Publisher: Gathering/Take 2
Release Date: February 2, 2004
Buy 'VIETCONG: Fist Alpha': PC
Less than one year before the release of Fist Alpha, Vietcong was rushed out the door to a lukewarm reception of critics and, more importantly, consumers. The game faired pretty well in Europe, but here in the states there doesn't seem to be much appeal for squad Vietnam shooters. Plus, the fact that Vietcong shipped with some system-halting bugs didn't help sales much either. Well, the patches have been released and Vietcong now performs admirably, even on sub-ghz machines. And not a moment too soon because the expansion pack titled Fist Alpha has just hit store shelves and can be purchased as both a standalone expansion or bundled with the original Vietcong. Both options are bargain priced and good solid fun for that person you know who just loves reenacting the bloodiest American overseas occupation ever!
The new main character is Sgt. 1st Class Warren Douglas, a southerner, who likes to swear. Between him and his squad mates one might occasionally draw references to Full Metal Jacket. Unfortunately, the Fist Alpha campaign is somewhat brief in comparison to the original. But it takes what Vietcong did and does it and better. The mission design this time around is impressively unique. The fundamental tactics in Fist Alpha remain much the same as they were in Vietcong. You'll follow your point man through the terrain, occasionally scout ahead for ambushes, and snuff out traps. You will find yourself crawling through the jungle and staying undercover until a few Vietcong baddies bust out of the surroundings, then you'll unload scads of ammo, cover you teammates, and if necessary, run for cover. Fist Alpha's missions tend to be pretty well thought out for the most part, so even though the tactics haven't changed much at least the diversity in missions has.

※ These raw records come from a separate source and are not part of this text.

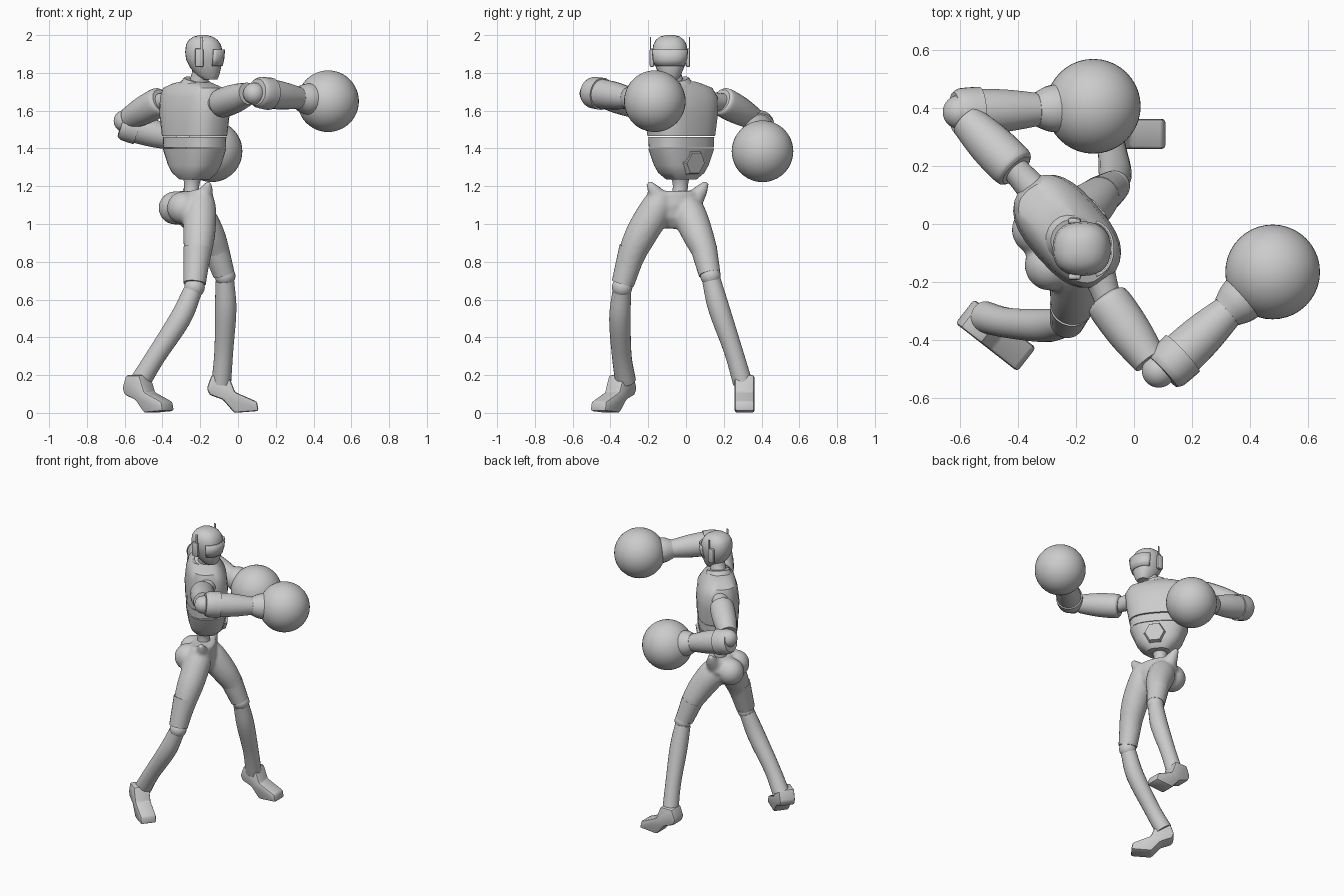
import bpy, bmesh, math
from mathutils import Vector, Matrix

cube = bpy.data.objects.get("Cube")
if cube:
    bpy.data.objects.remove(cube)

grey = bpy.data.materials.new("plain grey")
grey.use_nodes = True
grey.diffuse_color = (0.6, 0.6, 0.6, 1)
grey.node_tree.nodes["Principled BSDF"].inputs["Base Color"].default_value = (0.6, 0.6, 0.6, 1)


def finish(name, bm, sharp=38):
    """Turn a bmesh into a shaded object with sharp creases kept."""
    bmesh.ops.recalc_face_normals(bm, faces=bm.faces)
    for f in bm.faces:
        f.smooth = True
    for e in bm.edges:
        e.smooth = e.calc_face_angle(0) < math.radians(sharp)
    me = bpy.data.meshes.new(name)
    bm.to_mesh(me)
    bm.free()
    me.materials.append(grey)
    ob = bpy.data.objects.new(name, me)
    bpy.context.collection.objects.link(ob)
    return ob


def skin_rings(bm, rings):
    rows = [[bm.verts.new(p) for p in ring] for ring in rings]
    n = len(rows[0])
    for a, b in zip(rows, rows[1:]):
        for i in range(n):
            bm.faces.new((a[i], a[(i + 1) % n], b[(i + 1) % n], b[i]))
    bm.faces.new(rows[0])
    bm.faces.new(rows[-1])


def add_limb(bm, pts, steps=4, sides=20):
    """Round tube through (x, y, z, radius) points, smoothly interpolated."""
    p = [Vector(q) for q in pts]
    p = [p[0] * 2 - p[1]] + p + [p[-1] * 2 - p[-2]]
    path = []
    for a, b, c, d in zip(p, p[1:], p[2:], p[3:]):
        for s in range(steps):
            t = s / steps
            path.append((b * 2 + (c - a) * t + (a * 2 - b * 5 + c * 4 - d) * t * t
                         + (b * 3 - a - c * 3 + d) * t ** 3) / 2)
    path.append(p[-2])
    rings, side = [], None
    for i, q in enumerate(path):
        tan = (path[min(i + 1, len(path) - 1)] - path[max(i - 1, 0)]).to_3d().normalized()
        side = tan.orthogonal() if side is None else side
        side = (side - tan * side.dot(tan)).normalized()
        up = tan.cross(side)
        rings.append([q.to_3d() + (side * math.cos(k) + up * math.sin(k)) * q.w
                      for k in (math.tau * j / sides for j in range(sides))])
    skin_rings(bm, rings)


def limb(name, *pts, steps=4):
    bm = bmesh.new()
    add_limb(bm, pts, steps)
    return finish(name, bm)


def frame(x, y, facing):
    return Matrix.Translation((x, y, 0)) @ Matrix.Rotation(math.radians(facing), 4, "Z")


def add_loft(bm, mat, sections, power=0.75, sides=28):
    """Stack of rounded-box sections: (z, half width, half depth, forward shift)."""
    def bend(v):
        return math.copysign(abs(v) ** power, v)
    rings = []
    for z, hw, hd, fwd in sections:
        angles = [math.tau * j / sides for j in range(sides)]
        rings.append([mat @ Vector((fwd + hd * bend(math.cos(a)), hw * bend(math.sin(a)), z))
                      for a in angles])
    skin_rings(bm, rings)


def loft(name, mat, *sections, power=0.75):
    bm = bmesh.new()
    add_loft(bm, mat, sections, power)
    return finish(name, bm)


def ball(name, center, r, bm=None):
    own = bm is None
    bm = bmesh.new() if own else bm
    bmesh.ops.create_uvsphere(bm, u_segments=40, v_segments=24, radius=r,
                              matrix=Matrix.Translation(center))
    return finish(name, bm) if own else None


def block(name, center, size, bevel):
    bm = bmesh.new()
    bmesh.ops.create_cube(bm, size=1, matrix=Matrix.Translation(center) @ Matrix.Diagonal((*size, 1)))
    bmesh.ops.bevel(bm, geom=bm.edges[:], offset=bevel, segments=2, affect="EDGES", profile=0.5)
    return finish(name, bm)


# Torso: chest, waist band, tapered abdomen, hexagonal belly plate
body = frame(-0.23, -0.025, 41)
loft("chest", body, (1.465, .19, .13, 0), (1.58, .21, .135, 0), (1.67, .215, .125, 0),
     (1.72, .195, .1, -.01), (1.745, .12, .075, -.01), (1.755, .07, .055, 0))
loft("waist_band", body, (1.405, .182, .125, 0), (1.46, .186, .126, 0))
loft("abdomen", body, (1.235, .075, .07, 0), (1.27, .12, .1, 0), (1.31, .148, .112, 0),
     (1.40, .185, .128, 0))
bm = bmesh.new()
tilt = body @ Matrix.Translation((.112, -.01, 1.325)) @ Matrix.Rotation(math.radians(100), 4, "Y")
bmesh.ops.create_cone(bm, cap_ends=True, segments=6, radius1=.078, radius2=.062, depth=.035, matrix=tilt)
top = max(bm.faces, key=lambda f: (f.calc_center_median() - body.translation).to_2d().length)
bmesh.ops.inset_individual(bm, faces=[top], thickness=.014, depth=-.008)
finish("belly_plate", bm, 20)
limb("spine", (-.245, -.035, 1.10, .05), (-.245, -.03, 1.2, .04), (-.24, -.03, 1.28, .06))

# Neck and head
limb("neck", (-.215, -.055, 1.72, .055), (-.2, -.07, 1.78, .048), (-.19, -.08, 1.83, .05))
limb("collar", (-.22, -.05, 1.735, .085), (-.215, -.055, 1.762, .072), steps=1)
skull = frame(-.18, -.085, 0)
loft("head", skull, (1.765, .04, .04, .03), (1.785, .056, .06, .02), (1.83, .075, .083, .008),
     (1.87, .088, .095, 0), (1.91, .094, .1, 0), (1.95, .088, .092, -.003), (1.975, .074, .076, -.004),
     (1.992, .052, .05, -.005), (2.0, .02, .02, -.005), power=0.85)
bm = bmesh.new()
rows = []
for z, hw, hd in ((1.838, .080, .091), (1.872, .091, .099), (1.925, .097, .104)):
    angles = [math.radians(a) for a in range(-66, 67, 11)]
    rows.append([bm.verts.new(skull @ Vector((hd * math.cos(a) ** .85, hw * math.copysign(
        abs(math.sin(a)) ** .85, a), z))) for a in angles])
for a, b in zip(rows, rows[1:]):
    for i in range(len(a) - 1):
        bm.faces.new((a[i], a[i + 1], b[i + 1], b[i]))
visor = finish("visor", bm)
visor.modifiers.new("thickness", "SOLIDIFY").thickness = .008
for label, s in (("left", 1), ("right", -1)):
    block(label + "_ear_pad", (-.205, -.085 + s * .096, 1.88), (.045, .022, .1), .009)
    block(label + "_antenna", (-.192, -.085 + s * .103, 1.945), (.012, .006, .09), .002)

# Arms: shoulder joint, upper arm, elbow, forearm with cuff, flared wrist, round glove
arms = {
    "left": dict(root=(-.33, .10, 1.65), shoulder=(-.42, .20, 1.645), arm_end=(-.575, .355, 1.56),
                 elbow=(-.60, .385, 1.545), fore=(-.585, .385, 1.52), wrist=(-.31, .395, 1.44),
                 glove=(-.14, .405, 1.385)),
    "right": dict(root=(-.12, -.17, 1.64), shoulder=(-.085, -.275, 1.64), arm_end=(.055, -.47, 1.69),
                  elbow=(.085, -.505, 1.69), fore=(.125, -.485, 1.695), wrist=(.34, -.285, 1.665),
                  glove=(.477, -.165, 1.65)),
}
for label, a in arms.items():
    p = {k: Vector(v) for k, v in a.items()}

    def along(start, end, t, r):
        return (*p[start].lerp(p[end], t), r)
    limb(label + "_shoulder", along("root", "shoulder", -.2, .06), along("root", "shoulder", .5, .05),
         along("root", "shoulder", 1.1, .045))
    limb(label + "_upper_arm", along("shoulder", "arm_end", -.1, .062), along("shoulder", "arm_end", 0, .078),
         along("shoulder", "arm_end", .5, .076), along("shoulder", "arm_end", 1, .06))
    ball(label + "_elbow", p["elbow"], .058)
    limb(label + "_elbow_cuff", along("fore", "wrist", -.12, .07), along("fore", "wrist", -.04, .083),
         along("fore", "wrist", .2, .086), steps=2)
    limb(label + "_forearm", along("fore", "wrist", 0, .08), along("fore", "wrist", .5, .074),
         along("fore", "wrist", 1, .054))
    limb(label + "_glove_cuff", along("wrist", "glove", -.15, .06), along("wrist", "glove", .08, .078),
         along("wrist", "glove", .3, .085))
    ball(label + "_glove", p["glove"], .163)

# Hips and thighs, fused into one smooth shell
bm = bmesh.new()
hips = frame(-.24, -.055, 20)
add_loft(bm, hips, [(.975, .05, .05, 0), (1.03, .11, .085, 0), (1.1, .145, .095, 0), (1.175, .13, .07, .01)], 1)
for s in (1, -1):
    ball("", hips @ Vector((-.075, s * .065, 1.085)), .088, bm)
    add_limb(bm, [(*(hips @ Vector((.02, s * .09, 1.12))), .055), (*(hips @ Vector((.03, s * .135, 1.18))), .035),
                  (*(hips @ Vector((.03, s * .165, 1.222))), .014)])
add_limb(bm, [(-.195, -.13, 1.17, .06), (-.2, -.16, 1.08, .085), (-.205, -.235, .95, .085),
              (-.215, -.29, .83, .072), (-.23, -.33, .68, .056)])
add_limb(bm, [(-.25, -.01, 1.13, .06), (-.22, .015, 1.06, .088), (-.155, .06, .95, .083),
              (-.11, .1, .85, .068), (-.075, .125, .74, .053)])
pelvis = finish("hips_and_thighs", bm)
remesh = pelvis.modifiers.new("fuse", "REMESH")
remesh.mode, remesh.voxel_size, remesh.use_smooth_shade = "VOXEL", .011, True
smooth = pelvis.modifiers.new("relax", "SMOOTH")
smooth.factor, smooth.iterations = .5, 6

# Lower legs: thigh guard, knee ball, shin, angular raised-heel foot
legs = {
    "left": dict(guard=((-.118, .095, .87, .07), (-.075, .125, .735, .058)), knee=(-.068, .13, .725),
                 shin=((-.07, .135, .70, .05), (-.065, .175, .55, .057), (-.075, .25, .33, .05),
                       (-.088, .30, .16, .052)), foot=(-.09, .31, 0)),
    "right": dict(guard=((-.215, -.28, .87, .075), (-.23, -.335, .685, .06)), knee=(-.23, -.338, .665),
                  shin=((-.24, -.34, .645, .05), (-.305, -.35, .5, .057), (-.435, -.34, .3, .052),
                        (-.515, -.32, .17, .055)), foot=(-.525, -.345, -38)),
}
outline = ((-.075, .13), (-.05, .2), (.04, .2), (.075, .11), (.19, .06), (.2, .01),
           (.07, .0), (.01, .07), (-.06, .095))
for label, g in legs.items():
    limb(label + "_thigh_guard", *g["guard"], steps=2)
    ball(label + "_knee", g["knee"], .054)
    limb(label + "_shin", *g["shin"])
    bm = bmesh.new()
    mat = frame(*g["foot"])
    face = bm.faces.new([bm.verts.new(mat @ Vector((u, -.052, z))) for u, z in outline])
    ext = bmesh.ops.extrude_face_region(bm, geom=[face])["geom"]
    across = mat.to_3x3() @ Vector((0, .104, 0))
    bmesh.ops.translate(bm, vec=across, verts=[v for v in ext if isinstance(v, bmesh.types.BMVert)])
    bmesh.ops.bevel(bm, geom=bm.edges[:], offset=.012, segments=2, affect="EDGES", profile=0.5)
    finish(label + "_foot", bm, 30)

As with the original game, much of the allure to the combat here is the inclusion of computer-controlled teammates. Your squad can help you stay alive by providing additional firepower, healing the injured, scouting ahead, or if things get too hairy you can order your radioman to call base for emergency evacuation. Your teammates aren't wussies, either. They can take a surprising number of hits and are always very prompt about providing requested aid. Fist Alpha also has a quick game feature that generates a map and enemies, allowing you to polish your skills with or without the benefit of a squad.
A number of new weapons have been added to the Fist Alpha expansion pack. The already vast array of guns and grenades that were featured in the original is even more impressive with the inclusion of Fist Alpha's offerings. Fist Alpha introduces, among others, the standard M-14, the M-14 with optics, the Sten submachine gun, and the Scorpion machine gun. Bayonets are also available for some gun types, and can lead to especially fun close range fighting.
Those who had a good time with Vietcong's multiplayer options should be glad to know that Fist Alpha continues the tradition of getting multiple people in on the action by adding a variety of new multiplayer modes and maps. Fist Alpha is also backwards compatible with Vietcong servers, allowing those with the expansion to play against or with those that do not have it. Some of the included modes are co-op battles against computer-controlled VC squads, standard deathmatch, team deathmatch, capture-the-flag, and "turn table", which is a CTF/assault hybrid where each side takes turns defending and trying to capture flags. Despite the less-than-desirable welcoming Vietcong received at its launch, there are many servers online and dedicated to the game now, and many active players on those servers around the clock.
Like Vietcong, Fist Alpha utilizes the proprietary 3D engine developed by Illusion Softworks. While it may not be as visually stunning or have the perfect physics of a well-known engine, we applaud developer Pterodon for their willingness to adopt a FPS engine that isn't already being featured in every other shooting game on the market. The graphics are somewhat dated but due retain a nice, clean look about them. Character animation is pretty good; mouths move when talking, faces nicely purport their current emotions, and their entire range of movement is undeniably soldier-like. Fist Alpha has unfortunately not done a whole lot about Vietcong's sometimes frustrating collision detection however, which makes it possible for characters to literally get stuck (!) on each other. Essentially, the visuals you are getting with Fist Alpha aren't a whole heck of a lot different than what you got with Vietcong.
Unlike the graphics, which are pretty much hit and miss, the audio presentation in Fist Alpha is of a consistently better-than-average quality. All the weapons in the game emit unique sounds when fired, ignited, or detonated. The voice acting is good enough that it won't rip you out of the illusion. Plenty of '60s era rock plays on the base camp radio station during menu screens, which is a nice touch. Rest assured, the sound in Fist Alpha is just as good, if not a little better, than that of the original game.
Though the Vietcong engine is beginning to show its age, it can more than hold its own with the other realistic wartime shooters it currently shares rack space with. If you're a fan of the Medal of Honor games or just squad-based shooters in general then you'd do well to pick up both Vietcong and Fist Alpha as they can both be had right now for under 30 bucks. But if, like me, you simply don't enjoy realistic interactive war reenactments then don't expect Fist Alpha to make you change your tune.